The real US debt is over three times bigger than what is officially announced, standing at about $65 trillion, says the former comptroller general.
When all of the country’s unfunded liabilities are added up, the national debt is [over] three times as much the oft-cited figure of $18 trillion, said Dave Walker, who headed the Government Accountability Office (GAO) under former Presidents Bill Clinton and George W. Bush.
“If you end up adding to that $18.5 trillion the unfunded civilian and military pensions and retiree healthcare, the additional underfunding for Social Security, the additional underfunding for Medicare, various commitments and contingencies that the federal government has, the real number is about $65 trillion rather than $18 trillion, and it’s growing automatically absent reforms,” Walker told host John Catsimatidis on “The Cats Roundtable” on New York’s AM-970 in an interview airing Sunday.
Walker, who is in charge of ensuring federal spending is fiscally responsible, said a large national debt hinders the government’s ability to conduct both domestic and foreign policy initiatives.
“If you don’t keep your economy strong, and that means to be able to generate more jobs and opportunities, you’re not going to be strong internationally with regard to foreign policy,” he noted.
He added that such a problem prevents the country from investing “in national defense and homeland security.”
Walker went on to say that American citizens have “lost touch with reality” when it comes to spending.
He called on Democrats and Republicans to set aside partisan politics in order to band together to tackle the problem.

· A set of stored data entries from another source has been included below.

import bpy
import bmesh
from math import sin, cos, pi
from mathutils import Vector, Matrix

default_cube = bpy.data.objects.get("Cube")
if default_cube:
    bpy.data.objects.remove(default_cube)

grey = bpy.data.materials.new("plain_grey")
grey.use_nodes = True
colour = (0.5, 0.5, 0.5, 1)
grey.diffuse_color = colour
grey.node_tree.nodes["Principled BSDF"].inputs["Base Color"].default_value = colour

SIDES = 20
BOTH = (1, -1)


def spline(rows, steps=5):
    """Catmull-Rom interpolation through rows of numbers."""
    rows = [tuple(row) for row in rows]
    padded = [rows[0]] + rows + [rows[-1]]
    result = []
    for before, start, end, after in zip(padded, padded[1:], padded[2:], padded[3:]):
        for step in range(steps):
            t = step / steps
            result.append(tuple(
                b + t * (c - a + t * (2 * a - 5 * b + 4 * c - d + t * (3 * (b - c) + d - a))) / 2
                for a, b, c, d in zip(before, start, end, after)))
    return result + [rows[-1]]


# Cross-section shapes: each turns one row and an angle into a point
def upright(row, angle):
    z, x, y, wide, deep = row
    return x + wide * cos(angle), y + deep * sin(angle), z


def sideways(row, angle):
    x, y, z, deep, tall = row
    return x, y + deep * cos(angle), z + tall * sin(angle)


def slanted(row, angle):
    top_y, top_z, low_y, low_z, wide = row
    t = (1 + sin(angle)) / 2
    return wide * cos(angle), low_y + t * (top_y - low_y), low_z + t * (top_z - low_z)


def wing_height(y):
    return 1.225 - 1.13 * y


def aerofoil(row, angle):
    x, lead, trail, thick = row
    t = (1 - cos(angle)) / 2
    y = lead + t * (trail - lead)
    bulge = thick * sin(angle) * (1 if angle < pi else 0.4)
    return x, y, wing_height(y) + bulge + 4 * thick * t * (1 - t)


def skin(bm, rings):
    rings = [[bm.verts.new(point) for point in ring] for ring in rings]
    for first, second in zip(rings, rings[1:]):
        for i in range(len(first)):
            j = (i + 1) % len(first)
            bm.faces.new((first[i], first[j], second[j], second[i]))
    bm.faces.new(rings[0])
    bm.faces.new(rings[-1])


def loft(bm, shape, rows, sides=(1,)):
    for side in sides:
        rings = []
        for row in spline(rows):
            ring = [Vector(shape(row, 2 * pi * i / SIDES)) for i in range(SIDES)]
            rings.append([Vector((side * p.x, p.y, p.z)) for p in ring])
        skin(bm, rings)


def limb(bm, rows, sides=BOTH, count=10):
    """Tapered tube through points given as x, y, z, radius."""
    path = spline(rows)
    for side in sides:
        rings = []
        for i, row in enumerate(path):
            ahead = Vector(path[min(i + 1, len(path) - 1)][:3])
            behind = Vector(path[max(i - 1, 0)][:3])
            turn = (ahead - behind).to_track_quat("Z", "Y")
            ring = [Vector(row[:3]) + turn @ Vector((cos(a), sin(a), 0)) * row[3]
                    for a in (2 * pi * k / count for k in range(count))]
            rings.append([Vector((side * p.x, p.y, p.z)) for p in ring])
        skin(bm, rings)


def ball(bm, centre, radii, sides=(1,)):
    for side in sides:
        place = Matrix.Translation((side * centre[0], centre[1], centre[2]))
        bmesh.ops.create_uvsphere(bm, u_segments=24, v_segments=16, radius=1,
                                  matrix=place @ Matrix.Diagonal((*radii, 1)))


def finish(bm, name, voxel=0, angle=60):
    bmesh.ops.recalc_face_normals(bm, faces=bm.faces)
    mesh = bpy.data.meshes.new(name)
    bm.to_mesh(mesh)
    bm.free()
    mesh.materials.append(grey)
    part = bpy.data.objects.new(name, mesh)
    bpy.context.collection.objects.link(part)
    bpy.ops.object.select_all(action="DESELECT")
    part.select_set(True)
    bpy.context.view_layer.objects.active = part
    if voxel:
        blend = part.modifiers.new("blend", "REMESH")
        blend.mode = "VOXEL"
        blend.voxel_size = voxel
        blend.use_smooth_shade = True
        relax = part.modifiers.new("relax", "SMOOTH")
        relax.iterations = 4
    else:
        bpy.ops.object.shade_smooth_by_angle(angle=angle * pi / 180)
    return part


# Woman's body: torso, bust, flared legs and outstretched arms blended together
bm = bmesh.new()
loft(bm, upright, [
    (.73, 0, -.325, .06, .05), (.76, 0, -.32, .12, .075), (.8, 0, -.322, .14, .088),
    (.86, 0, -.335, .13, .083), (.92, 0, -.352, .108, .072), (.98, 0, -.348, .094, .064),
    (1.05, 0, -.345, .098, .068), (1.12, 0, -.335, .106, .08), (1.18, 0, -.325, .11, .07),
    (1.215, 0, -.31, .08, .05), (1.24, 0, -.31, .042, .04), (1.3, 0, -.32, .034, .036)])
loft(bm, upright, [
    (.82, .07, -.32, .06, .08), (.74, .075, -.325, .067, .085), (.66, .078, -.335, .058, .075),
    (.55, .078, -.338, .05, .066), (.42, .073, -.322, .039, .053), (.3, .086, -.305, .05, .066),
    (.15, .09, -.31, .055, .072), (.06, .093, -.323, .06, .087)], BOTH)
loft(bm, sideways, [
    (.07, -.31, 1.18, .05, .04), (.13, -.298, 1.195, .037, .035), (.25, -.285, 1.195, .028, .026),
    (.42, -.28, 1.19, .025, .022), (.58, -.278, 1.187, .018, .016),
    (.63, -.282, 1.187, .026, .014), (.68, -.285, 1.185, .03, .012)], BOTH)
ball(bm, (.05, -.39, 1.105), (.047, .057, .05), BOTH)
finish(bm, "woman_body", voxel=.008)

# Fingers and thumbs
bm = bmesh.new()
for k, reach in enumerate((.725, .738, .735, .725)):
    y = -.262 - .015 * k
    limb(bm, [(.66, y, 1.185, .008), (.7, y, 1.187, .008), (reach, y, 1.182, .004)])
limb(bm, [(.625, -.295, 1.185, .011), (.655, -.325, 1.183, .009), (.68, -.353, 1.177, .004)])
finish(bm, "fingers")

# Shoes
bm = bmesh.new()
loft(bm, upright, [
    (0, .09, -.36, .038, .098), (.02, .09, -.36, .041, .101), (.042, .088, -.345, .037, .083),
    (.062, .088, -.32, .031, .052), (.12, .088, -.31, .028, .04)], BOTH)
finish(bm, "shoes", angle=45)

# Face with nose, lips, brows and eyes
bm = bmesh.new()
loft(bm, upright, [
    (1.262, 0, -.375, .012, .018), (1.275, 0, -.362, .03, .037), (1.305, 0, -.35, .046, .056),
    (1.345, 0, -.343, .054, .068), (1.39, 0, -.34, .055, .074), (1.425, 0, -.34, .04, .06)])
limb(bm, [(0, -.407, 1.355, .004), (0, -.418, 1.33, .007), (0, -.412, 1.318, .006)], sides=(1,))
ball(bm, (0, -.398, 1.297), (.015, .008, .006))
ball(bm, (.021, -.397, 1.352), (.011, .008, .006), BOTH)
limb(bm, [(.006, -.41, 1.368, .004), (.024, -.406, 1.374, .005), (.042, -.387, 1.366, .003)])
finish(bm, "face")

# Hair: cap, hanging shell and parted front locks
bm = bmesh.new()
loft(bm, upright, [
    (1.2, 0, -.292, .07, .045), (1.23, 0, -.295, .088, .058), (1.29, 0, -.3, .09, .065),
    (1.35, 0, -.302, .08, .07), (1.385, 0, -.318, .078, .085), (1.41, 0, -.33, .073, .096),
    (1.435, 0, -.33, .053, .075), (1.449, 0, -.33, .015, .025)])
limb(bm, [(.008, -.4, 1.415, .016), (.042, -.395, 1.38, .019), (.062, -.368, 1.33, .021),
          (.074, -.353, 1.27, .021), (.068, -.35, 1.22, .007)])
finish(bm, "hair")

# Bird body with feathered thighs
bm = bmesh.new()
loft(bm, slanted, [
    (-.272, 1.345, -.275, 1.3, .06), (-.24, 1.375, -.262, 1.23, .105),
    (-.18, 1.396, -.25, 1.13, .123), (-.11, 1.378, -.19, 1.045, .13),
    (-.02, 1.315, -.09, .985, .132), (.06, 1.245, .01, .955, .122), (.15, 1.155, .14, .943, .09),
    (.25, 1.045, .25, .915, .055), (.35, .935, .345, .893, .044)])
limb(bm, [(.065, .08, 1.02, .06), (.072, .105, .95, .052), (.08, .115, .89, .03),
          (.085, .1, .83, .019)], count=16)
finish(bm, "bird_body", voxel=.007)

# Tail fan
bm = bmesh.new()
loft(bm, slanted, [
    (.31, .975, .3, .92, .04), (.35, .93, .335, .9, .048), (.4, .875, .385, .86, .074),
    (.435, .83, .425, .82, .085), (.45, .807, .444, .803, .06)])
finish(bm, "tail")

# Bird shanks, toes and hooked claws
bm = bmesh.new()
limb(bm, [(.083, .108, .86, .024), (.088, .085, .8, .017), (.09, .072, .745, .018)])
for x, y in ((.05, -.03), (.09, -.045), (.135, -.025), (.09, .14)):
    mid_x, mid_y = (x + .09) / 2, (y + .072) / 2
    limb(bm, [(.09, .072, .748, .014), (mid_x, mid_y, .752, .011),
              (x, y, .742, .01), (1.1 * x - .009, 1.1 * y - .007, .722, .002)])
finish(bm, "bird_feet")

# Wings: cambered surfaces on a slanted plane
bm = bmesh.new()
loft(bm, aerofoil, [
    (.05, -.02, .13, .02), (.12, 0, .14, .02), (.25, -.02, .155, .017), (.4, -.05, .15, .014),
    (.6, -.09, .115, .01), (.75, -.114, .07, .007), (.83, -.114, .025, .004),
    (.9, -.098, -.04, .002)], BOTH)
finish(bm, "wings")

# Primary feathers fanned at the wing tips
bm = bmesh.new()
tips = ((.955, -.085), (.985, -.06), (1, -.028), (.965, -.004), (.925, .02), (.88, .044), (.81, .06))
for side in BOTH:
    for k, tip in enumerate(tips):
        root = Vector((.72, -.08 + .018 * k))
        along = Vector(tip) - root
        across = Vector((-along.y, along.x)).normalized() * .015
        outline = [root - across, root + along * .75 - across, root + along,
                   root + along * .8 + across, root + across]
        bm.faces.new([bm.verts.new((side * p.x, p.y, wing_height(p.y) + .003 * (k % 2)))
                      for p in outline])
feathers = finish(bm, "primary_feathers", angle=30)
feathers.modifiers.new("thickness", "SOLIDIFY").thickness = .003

“You can be a Democrat, you can be a Republican, you can be unaffiliated, you can be whatever you want, but your duty of loyalty needs to be to country rather than to party, and we need to solve some of the large, known, and growing problems that we have,” he said.